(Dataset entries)
======
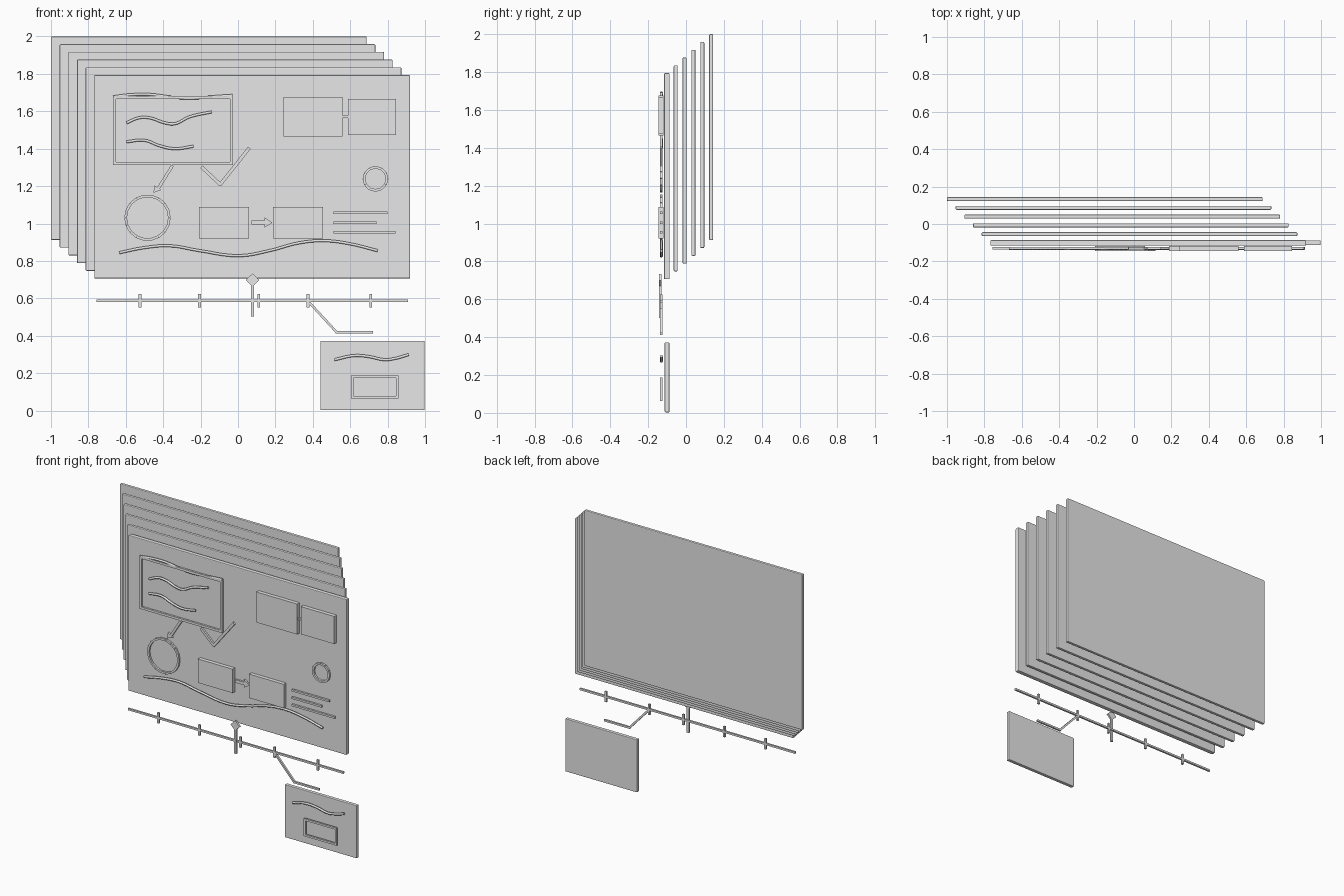
import bpy, bmesh, math
from mathutils import Vector

cube = bpy.data.objects.get("Cube")
if cube:
    bpy.data.objects.remove(cube, do_unlink=True)

grey = bpy.data.materials.new("plain_grey")
grey.use_nodes = True
grey.diffuse_color = (0.8, 0.8, 0.8, 1)
grey.node_tree.nodes["Principled BSDF"].inputs["Base Color"].default_value = (0.8, 0.8, 0.8, 1)

LINE_Y, LINE_D = -0.13, 0.013      # drawn strokes float just off the board
STROKE = 0.016


def prisms(name, outlines, y, depth, bevel=0):
    """Extrude flat x-z outlines through a depth centred on y."""
    bm = bmesh.new()
    for pts in outlines:
        face = bm.faces.new([bm.verts.new((x, y - depth / 2, z)) for x, z in pts])
        out = bmesh.ops.extrude_face_region(bm, geom=[face])
        moved = [v for v in out["geom"] if isinstance(v, bmesh.types.BMVert)]
        bmesh.ops.translate(bm, verts=moved, vec=(0, depth, 0))
    bmesh.ops.recalc_face_normals(bm, faces=bm.faces)
    mesh = bpy.data.meshes.new(name)
    bm.to_mesh(mesh)
    bm.free()
    mesh.materials.append(grey)
    obj = bpy.data.objects.new(name, mesh)
    bpy.context.collection.objects.link(obj)
    if bevel:
        mod = obj.modifiers.new("soft_edges", "BEVEL")
        mod.width, mod.segments = bevel, 2
    return obj


def rect(x0, x1, z0, z1):
    return [(x0, z0), (x1, z0), (x1, z1), (x0, z1)]


def bar(p, q, w=STROKE):
    p, q = Vector(p), Vector(q)
    n = (q - p).normalized().orthogonal() * w / 2
    return [p + n, q + n, q - n, p - n]


def strokes(name, outlines, y=LINE_Y):
    return prisms(name, outlines, y, LINE_D)


def frame(name, x0, x1, z0, z1, w=STROKE):
    return strokes(name, [rect(x0, x1, z0, z0 + w), rect(x0, x1, z1 - w, z1),
                          rect(x0, x0 + w, z0 + w, z1 - w), rect(x1 - w, x1, z0 + w, z1 - w)])


def ring(name, cx, cz, r, count):
    """Circle of short straight bars."""
    pts = [(cx + r * math.cos(math.tau * i / count), cz + r * math.sin(math.tau * i / count))
           for i in range(count)]
    return strokes(name, [bar(pts[i - 1], pts[i], 0.014) for i in range(count)])


def wave(name, pts):
    """Smooth hand-drawn line."""
    curve = bpy.data.curves.new(name, "CURVE")
    curve.dimensions = "3D"
    curve.bevel_depth, curve.bevel_resolution = STROKE / 2, 1
    curve.resolution_u, curve.use_fill_caps = 5, True
    spline = curve.splines.new("BEZIER")
    spline.bezier_points.add(len(pts) - 1)
    for b, (x, z) in zip(spline.bezier_points, pts):
        b.co = (x, LINE_Y, z)
        b.handle_left_type = b.handle_right_type = "AUTO"
    curve.materials.append(grey)
    obj = bpy.data.objects.new(name, curve)
    bpy.context.collection.objects.link(obj)


# Stack of boards, each stepped down, right and forward
for i in range(6):
    x, z = -1 + 0.0464 * i, 0.912 - 0.0412 * i
    front = i == 5
    prisms("front_board" if front else f"back_board_{i + 1}",
           [rect(x, x + 1.688, z, z + 1.088)], 0.133 - 0.0468 * i,
           0.03 if front else 0.021, 0.005)

# Framed note with wavy writing
frame("note_frame", -0.668, -0.027, 1.314, 1.683)
wave("note_top_wave", [(-.668, 1.677), (-.58, 1.688), (-.473, 1.69), (-.366, 1.677),
                       (-.26, 1.669), (-.15, 1.677), (-.03, 1.685)])
wave("note_line_upper", [(-.596, 1.538), (-.53, 1.565), (-.473, 1.565), (-.39, 1.538),
                         (-.34, 1.533), (-.26, 1.57), (-.14, 1.597)])
wave("note_line_lower", [(-.596, 1.437), (-.5, 1.445), (-.42, 1.416), (-.34, 1.4), (-.238, 1.413)])

# Raised cards and their link
for name, r in (("upper_card_large", rect(.243, .559, 1.464, 1.677)),
                ("upper_card_small", rect(.588, .845, 1.474, 1.667)),
                ("lower_card_right", rect(-.209, .059, .921, 1.088)),
                ("lower_card_left", rect(.187, .455, .921, 1.088))):
    prisms(name, [r], -0.131, 0.026)
strokes("card_link", [rect(.559, .588, 1.565, 1.577)])

# Circles
ring("large_circle", -0.484, 1.031, 0.117, 18)
ring("small_circle", 0.735, 1.239, 0.062, 12)

# Arrows and check mark
strokes("note_arrow", [bar((-.35, 1.31), (-.425, 1.19)),
                       [(-.452, 1.164), (-.447, 1.205), (-.41, 1.18)]])
strokes("card_arrow", [rect(.072, .142, .995, 1.016),
                       [(.142, 1.033), (.142, .978), (.184, 1.005)]])
strokes("check_mark", [bar((-.195, 1.303), (-.094, 1.208), .018),
                       bar((-.098, 1.205), (.061, 1.405), .018)])

# Text lines and long wave
strokes("text_lines", [bar((.511, z), (x, z), .013)
                       for x, z in ((.8, 1.058), (.741, 1.005), (.842, .954))])
wave("long_wave", [(-.634, .844), (-.5, .871), (-.366, .881), (-.206, .855), (.008, .828),
                   (.168, .855), (.329, .897), (.463, .908), (.596, .892), (.746, .855)])

# Timeline with ticks, pointer and callout
strokes("timeline_bar", [bar((-.757, .587), (.909, .587), .013)])
for i, x in enumerate((-.524, -.206, .11, .374, .709)):
    strokes(f"timeline_tick_{i + 1}", [rect(x - .007, x + .007, .55, .624)])
strokes("pointer_stem", [rect(.069, .086, .502, .68)], -0.137)
strokes("pointer_diamond", [[(.078, .663), (.114, .698), (.078, .733), (.042, .698)]], -0.137)
strokes("callout_line", [bar((.382, .577), (.527, .419), .013), bar((.522, .419), (.722, .419), .013)])

# Small card below
prisms("small_board", [rect(.441, .997, .003, .372)], -0.1, 0.025, 0.004)
wave("small_board_wave", [(.516, .272), (.623, .294), (.703, .288), (.783, .272),
                          (.837, .278), (.912, .299)])
frame("small_board_frame", .604, .858, .064, .187, .013)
======
WHAT IS EXPECTED – Exact copies of all the entries are needed; output them without the pictures.

SOLUTION TO THE PROBLEM –
import bpy, bmesh, math
from mathutils import Vector

cube = bpy.data.objects.get("Cube")
if cube:
    bpy.data.objects.remove(cube, do_unlink=True)

grey = bpy.data.materials.new("plain_grey")
grey.use_nodes = True
grey.diffuse_color = (0.8, 0.8, 0.8, 1)
grey.node_tree.nodes["Principled BSDF"].inputs["Base Color"].default_value = (0.8, 0.8, 0.8, 1)

LINE_Y, LINE_D = -0.13, 0.013      # drawn strokes float just off the board
STROKE = 0.016


def prisms(name, outlines, y, depth, bevel=0):
    """Extrude flat x-z outlines through a depth centred on y."""
    bm = bmesh.new()
    for pts in outlines:
        face = bm.faces.new([bm.verts.new((x, y - depth / 2, z)) for x, z in pts])
        out = bmesh.ops.extrude_face_region(bm, geom=[face])
        moved = [v for v in out["geom"] if isinstance(v, bmesh.types.BMVert)]
        bmesh.ops.translate(bm, verts=moved, vec=(0, depth, 0))
    bmesh.ops.recalc_face_normals(bm, faces=bm.faces)
    mesh = bpy.data.meshes.new(name)
    bm.to_mesh(mesh)
    bm.free()
    mesh.materials.append(grey)
    obj = bpy.data.objects.new(name, mesh)
    bpy.context.collection.objects.link(obj)
    if bevel:
        mod = obj.modifiers.new("soft_edges", "BEVEL")
        mod.width, mod.segments = bevel, 2
    return obj


def rect(x0, x1, z0, z1):
    return [(x0, z0), (x1, z0), (x1, z1), (x0, z1)]


def bar(p, q, w=STROKE):
    p, q = Vector(p), Vector(q)
    n = (q - p).normalized().orthogonal() * w / 2
    return [p + n, q + n, q - n, p - n]


def strokes(name, outlines, y=LINE_Y):
    return prisms(name, outlines, y, LINE_D)


def frame(name, x0, x1, z0, z1, w=STROKE):
    return strokes(name, [rect(x0, x1, z0, z0 + w), rect(x0, x1, z1 - w, z1),
                          rect(x0, x0 + w, z0 + w, z1 - w), rect(x1 - w, x1, z0 + w, z1 - w)])


def ring(name, cx, cz, r, count):
    """Circle of short straight bars."""
    pts = [(cx + r * math.cos(math.tau * i / count), cz + r * math.sin(math.tau * i / count))
           for i in range(count)]
    return strokes(name, [bar(pts[i - 1], pts[i], 0.014) for i in range(count)])


def wave(name, pts):
    """Smooth hand-drawn line."""
    curve = bpy.data.curves.new(name, "CURVE")
    curve.dimensions = "3D"
    curve.bevel_depth, curve.bevel_resolution = STROKE / 2, 1
    curve.resolution_u, curve.use_fill_caps = 5, True
    spline = curve.splines.new("BEZIER")
    spline.bezier_points.add(len(pts) - 1)
    for b, (x, z) in zip(spline.bezier_points, pts):
        b.co = (x, LINE_Y, z)
        b.handle_left_type = b.handle_right_type = "AUTO"
    curve.materials.append(grey)
    obj = bpy.data.objects.new(name, curve)
    bpy.context.collection.objects.link(obj)


# Stack of boards, each stepped down, right and forward
for i in range(6):
    x, z = -1 + 0.0464 * i, 0.912 - 0.0412 * i
    front = i == 5
    prisms("front_board" if front else f"back_board_{i + 1}",
           [rect(x, x + 1.688, z, z + 1.088)], 0.133 - 0.0468 * i,
           0.03 if front else 0.021, 0.005)

# Framed note with wavy writing
frame("note_frame", -0.668, -0.027, 1.314, 1.683)
wave("note_top_wave", [(-.668, 1.677), (-.58, 1.688), (-.473, 1.69), (-.366, 1.677),
                       (-.26, 1.669), (-.15, 1.677), (-.03, 1.685)])
wave("note_line_upper", [(-.596, 1.538), (-.53, 1.565), (-.473, 1.565), (-.39, 1.538),
                         (-.34, 1.533), (-.26, 1.57), (-.14, 1.597)])
wave("note_line_lower", [(-.596, 1.437), (-.5, 1.445), (-.42, 1.416), (-.34, 1.4), (-.238, 1.413)])

# Raised cards and their link
for name, r in (("upper_card_large", rect(.243, .559, 1.464, 1.677)),
                ("upper_card_small", rect(.588, .845, 1.474, 1.667)),
                ("lower_card_right", rect(-.209, .059, .921, 1.088)),
                ("lower_card_left", rect(.187, .455, .921, 1.088))):
    prisms(name, [r], -0.131, 0.026)
strokes("card_link", [rect(.559, .588, 1.565, 1.577)])

# Circles
ring("large_circle", -0.484, 1.031, 0.117, 18)
ring("small_circle", 0.735, 1.239, 0.062, 12)

# Arrows and check mark
strokes("note_arrow", [bar((-.35, 1.31), (-.425, 1.19)),
                       [(-.452, 1.164), (-.447, 1.205), (-.41, 1.18)]])
strokes("card_arrow", [rect(.072, .142, .995, 1.016),
                       [(.142, 1.033), (.142, .978), (.184, 1.005)]])
strokes("check_mark", [bar((-.195, 1.303), (-.094, 1.208), .018),
                       bar((-.098, 1.205), (.061, 1.405), .018)])

# Text lines and long wave
strokes("text_lines", [bar((.511, z), (x, z), .013)
                       for x, z in ((.8, 1.058), (.741, 1.005), (.842, .954))])
wave("long_wave", [(-.634, .844), (-.5, .871), (-.366, .881), (-.206, .855), (.008, .828),
                   (.168, .855), (.329, .897), (.463, .908), (.596, .892), (.746, .855)])

# Timeline with ticks, pointer and callout
strokes("timeline_bar", [bar((-.757, .587), (.909, .587), .013)])
for i, x in enumerate((-.524, -.206, .11, .374, .709)):
    strokes(f"timeline_tick_{i + 1}", [rect(x - .007, x + .007, .55, .624)])
strokes("pointer_stem", [rect(.069, .086, .502, .68)], -0.137)
strokes("pointer_diamond", [[(.078, .663), (.114, .698), (.078, .733), (.042, .698)]], -0.137)
strokes("callout_line", [bar((.382, .577), (.527, .419), .013), bar((.522, .419), (.722, .419), .013)])

# Small card below
prisms("small_board", [rect(.441, .997, .003, .372)], -0.1, 0.025, 0.004)
wave("small_board_wave", [(.516, .272), (.623, .294), (.703, .288), (.783, .272),
                          (.837, .278), (.912, .299)])
frame("small_board_frame", .604, .858, .064, .187, .013)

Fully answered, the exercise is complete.